"Fuel type is an important factor because heating and cooling accounts for a significant amount of home energy consumption," said NIST civil engineer David Webb, one of the authors of the new study, published in the Journal of Building Engineering. "However, little research has been conducted looking at the impact of which fuel source is used, gas or electric, on achieving low-energy and low-impact goals. We used a unique NIST tool set of databases and software known as BIRDS [Building Industry Reporting and Design for Sustainability] to assess and measure that impact scientifically, and then provide a research method for others to do the same for any climate region in the United States."
Since its debut in 2014, building professionals have used BIRDS to evaluate and measure the sustainability of both the materials and energy used by a building throughout its lifetime. Using computer models derived from BIRDS data, architects, structural engineers, construction managers and other homebuilding stakeholders can make science-based, cost-effective decisions on how to create and maintain high-performance, green, and low- or net-zero energy residences.
The new gas-versus-electric fuel source study uses data found in one of the three databases making up the latest version of BIRDS (v4.0), measurements that were obtained from ongoing research at NIST's Net-Zero Energy Residential Test Facility (NZERTF).
Built as a prototypical two-story, four-bedroom suburban home on NIST's campus in Gaithersburg, Maryland, the NZERTF is actually a laboratory where NIST researchers and industry partners design, test and evaluate the materials, technologies and strategies that will yield a home that produces at least as much energy as it consumes over the course of a year.
To conduct their study, Webb and his colleagues had to create, via computer modeling, a home based on the NIST net-zero concept with an electric HVAC system and a virtual twin that instead used natural-gas-fired space and water heating equipment. "This allowed us to make a true apples-to-apples comparison of gas versus electric for their respective energy, environmental and economic impacts," said Joshua Kneifel, a NIST economist and coauthor of the study.
The researchers compared the two simulated homes as if they were built to current Maryland codes and standards for low energy use, incorporated existing technology and equipment, and were in the same climate zone as the actual NZERTF. Running the models, the software considered 960,000 building design combinations and eight different economic scenarios to estimate performance over a period of up to 30 years.

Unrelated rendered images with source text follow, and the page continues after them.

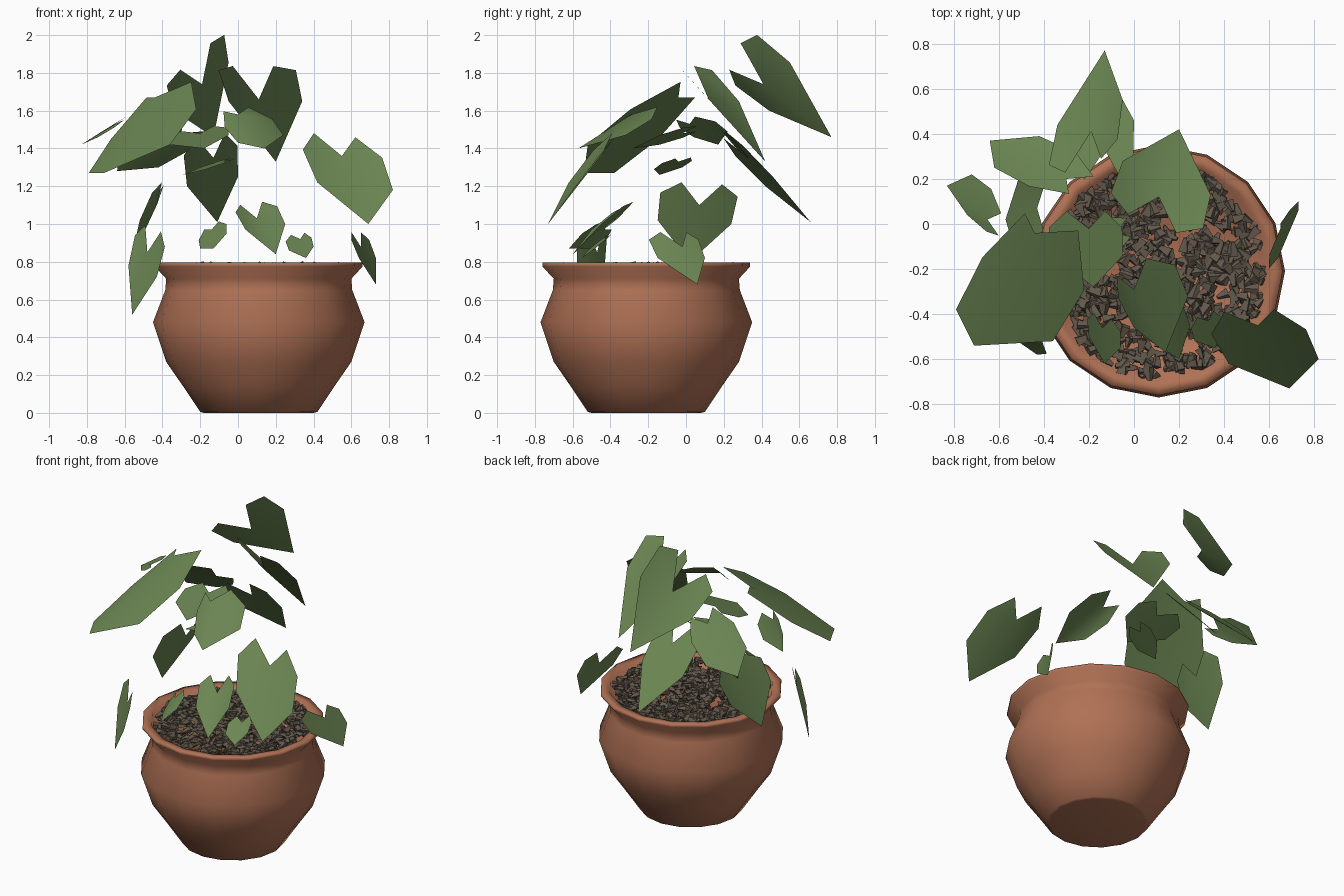
import bpy, bmesh, math, random
from mathutils import Vector, Matrix

cube = bpy.data.objects.get("Cube")
if cube:
    bpy.data.objects.remove(cube, do_unlink=True)

POT_CENTRE = Vector((.11, -.21, 0))


def make_material(name, colour):
    mat = bpy.data.materials.new(name)
    mat.use_nodes = True
    mat.diffuse_color = (*colour, 1)
    shader = next(n for n in mat.node_tree.nodes if n.type == 'BSDF_PRINCIPLED')
    shader.inputs["Base Color"].default_value = (*colour, 1)
    shader.inputs["Roughness"].default_value = .8
    return mat


terracotta = make_material("terracotta", (.43, .165, .09))
leaf_green = make_material("leaf green", (.145, .235, .085))
gravel_brown = make_material("gravel brown", (.125, .1, .072))


def add_object(name, bm, material, smooth=False, location=(0, 0, 0)):
    mesh = bpy.data.meshes.new(name)
    bm.to_mesh(mesh)
    bm.free()
    mesh.materials.append(material)
    for face in mesh.polygons:
        face.use_smooth = smooth
    obj = bpy.data.objects.new(name, mesh)
    obj.location = location
    bpy.context.collection.objects.link(obj)


# Pot: a lathed profile with flared rim, thin lip and a floor under the gravel
def make_pot(sides=16):
    profile = [(0, 0), (.29, 0), (.31, .005), (.4, .14), (.49, .27), (.56, .48),
               (.495, .65), (.49, .71), (.55, .775), (.55, .795), (.495, .79),
               (.475, .745), (0, .745)]
    bm = bmesh.new()
    verts = [bm.verts.new((r, 0, z)) for r, z in profile]
    edges = [bm.edges.new(pair) for pair in zip(verts, verts[1:])]
    bmesh.ops.spin(bm, geom=verts + edges, cent=(0, 0, 0), axis=(0, 0, 1),
                   angle=math.tau, steps=sides, use_duplicate=False)
    bmesh.ops.remove_doubles(bm, verts=bm.verts, dist=.001)
    bmesh.ops.recalc_face_normals(bm, faces=bm.faces)
    add_object("pot", bm, terracotta, True, POT_CENTRE)


# Gravel: scattered flat, pointed chips
def make_gravel(count=800):
    rng = random.Random(4)
    bm = bmesh.new()
    flatten = Matrix.Diagonal((1, 1, .7, 1))
    for _ in range(count):
        radius = .47 * math.sqrt(rng.random())
        angle = rng.uniform(0, math.tau)
        place = Matrix.Translation((radius * math.cos(angle), radius * math.sin(angle),
                                    rng.uniform(.75, .78)))
        turn = Matrix.Rotation(rng.uniform(0, math.tau), 4, 'Z')
        tilt = Matrix.Rotation(rng.uniform(1.2, 1.9), 4, 'X')
        roll = Matrix.Rotation(rng.uniform(0, math.tau), 4, 'Z')
        size = rng.uniform(.8, 1.25)
        bmesh.ops.create_cone(bm, cap_ends=True, segments=4, radius1=.024 * size,
                              radius2=.009 * size, depth=.052 * size,
                              matrix=place @ turn @ flatten @ tilt @ roll)
    add_object("gravel", bm, gravel_brown, location=POT_CENTRE)


# Leaf: heart shape from its notch, tip and two side corners
def leaf(name, notch, tip, *corners):
    notch, tip = Vector(notch), Vector(tip)
    axis = tip - notch
    bm = bmesh.new()
    base, end = bm.verts.new(notch), bm.verts.new(tip)
    for corner, order in zip(corners, (1, -1)):
        reach = Vector(corner) - notch
        inner = bm.verts.new(notch + reach * .55 - axis * .55)
        outer = bm.verts.new(notch + reach * 1.05 - axis * .5)
        side = bm.verts.new(corner)
        bm.faces.new([base, inner, outer, side][::order])
        bm.faces.new([base, side, end][::order])
    bmesh.ops.recalc_face_normals(bm, faces=bm.faces)
    bm.normal_update()
    if sum(f.normal.z for f in bm.faces) < 0:
        bmesh.ops.reverse_faces(bm, faces=bm.faces)
    add_object(name, bm, leaf_green, True)


make_pot()
make_gravel()

# Upper foliage
leaf("back_top_leaf", (-.19, .41, 1.74), (-.13, .77, 1.46),
     (-.05, .55, 1.855), (-.34, .44, 1.6))
leaf("centre_top_leaf", (.11, .12, 1.66), (.2, .42, 1.33),
     (.34, .13, 1.65), (-.05, .28, 1.65))
leaf("back_right_leaf", (-.3, .2, 1.48), (-.64, .37, 1.28),
     (-.62, .25, 1.42), (-.42, .39, 1.3))
leaf("back_hanging_leaf", (-.13, .33, 1.35), (-.11, .66, 1.01),
     (-.27, .42, 1.2), (0, .46, 1.25))
leaf("front_right_large_leaf", (-.44, -.04, 1.67), (-.71, -.54, 1.27),
     (-.79, -.38, 1.27), (-.36, -.52, 1.42))
leaf("front_left_large_leaf", (.55, -.45, 1.36), (.69, -.73, 1),
     (.82, -.6, 1.18), (.42, -.62, 1.22))
leaf("front_top_leaf", (0, -.29, 1.58), (.14, -.57, 1.4),
     (.24, -.32, 1.47), (0, -.46, 1.43))
leaf("middle_leaf", (-.2, -.02, 1.48), (-.18, -.28, 1.4),
     (-.36, -.14, 1.42), (-.05, -.14, 1.47))
leaf("middle_small_leaf", (-.08, -.04, 1.33), (-.29, -.14, 1.26),
     (-.2, -.02, 1.3), (-.17, -.17, 1.29))
leaf("right_outer_leaf", (-.65, .02, 1.53), (-.83, .17, 1.42),
     (-.72, .22, 1.49), (-.74, .04, 1.46))

# Lower foliage
leaf("right_drooping_leaf", (-.43, .07, 1.1), (-.57, .02, .8),
     (-.5, .24, 1), (-.52, -.15, 1.02))
leaf("right_low_leaf", (-.48, -.47, .85), (-.56, -.49, .52),
     (-.43, -.58, .72), (-.58, -.43, .78))
leaf("front_low_leaf", (.1, -.36, 1.03), (.2, -.6, .84),
     (.25, -.45, 1), (.04, -.5, .97))
leaf("front_left_small_leaf", (.33, -.43, .92), (.36, -.55, .82),
     (.4, -.47, .88), (.27, -.52, .86))
leaf("front_right_small_leaf", (-.14, -.46, .97), (-.13, -.62, .87),
     (-.06, -.55, .95), (-.2, -.5, .87))
leaf("left_low_leaf", (.65, -.02, .88), (.73, .06, .68),
     (.73, .1, .82), (.64, -.15, .82))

Under those criteria, the study results suggest that a natural gas HVAC system is currently more economical overall than an electric one for a code-compliant Maryland home. Although net-zero energy performance was achieved at the lowest cost using electric heating, it came with higher environmental impacts due to the emissions generated during its production.
"The overall economic benefit of natural gas was expected because, at this time, it is the cheaper fuel source in Maryland, costs less in dollars and energy expended to produce and transport, and carries a lower construction price for installation of an HVAC system which uses it," Webb explained.
However, Kneifel said that electric may yet become the better bargain and more eco-friendly option.
"For example, as more power companies move to cleaner forms of electric generation, such as natural gas instead of coal, the environmental impact will lessen," he explained. "Also, technology changes, such as cheaper and more efficient solar energy and HVAC systems, should help make the use of electricity more cost-effective."
The NIST team members acknowledge that their sustainability study was limited in terms of the equipment type, occupant energy demand and location. They urge other organizations to continue and expand their research to consider several key variables. These include the use of alternative equipment such as ground-source heat exchangers and high-velocity HVAC systems, cost and performance in a variety of climates, and differences in building operation that can affect energy consumption rates. Most importantly, they said that future studies must account for improvements in technology, construction materials and methods, and energy production and transmission.
Anyone interested in learning more about the NIST methodology used in this study in order to conduct new research should contact Joshua Kneifel or David Webb (the email address for both of them follows the format firstname.lastname@example.org).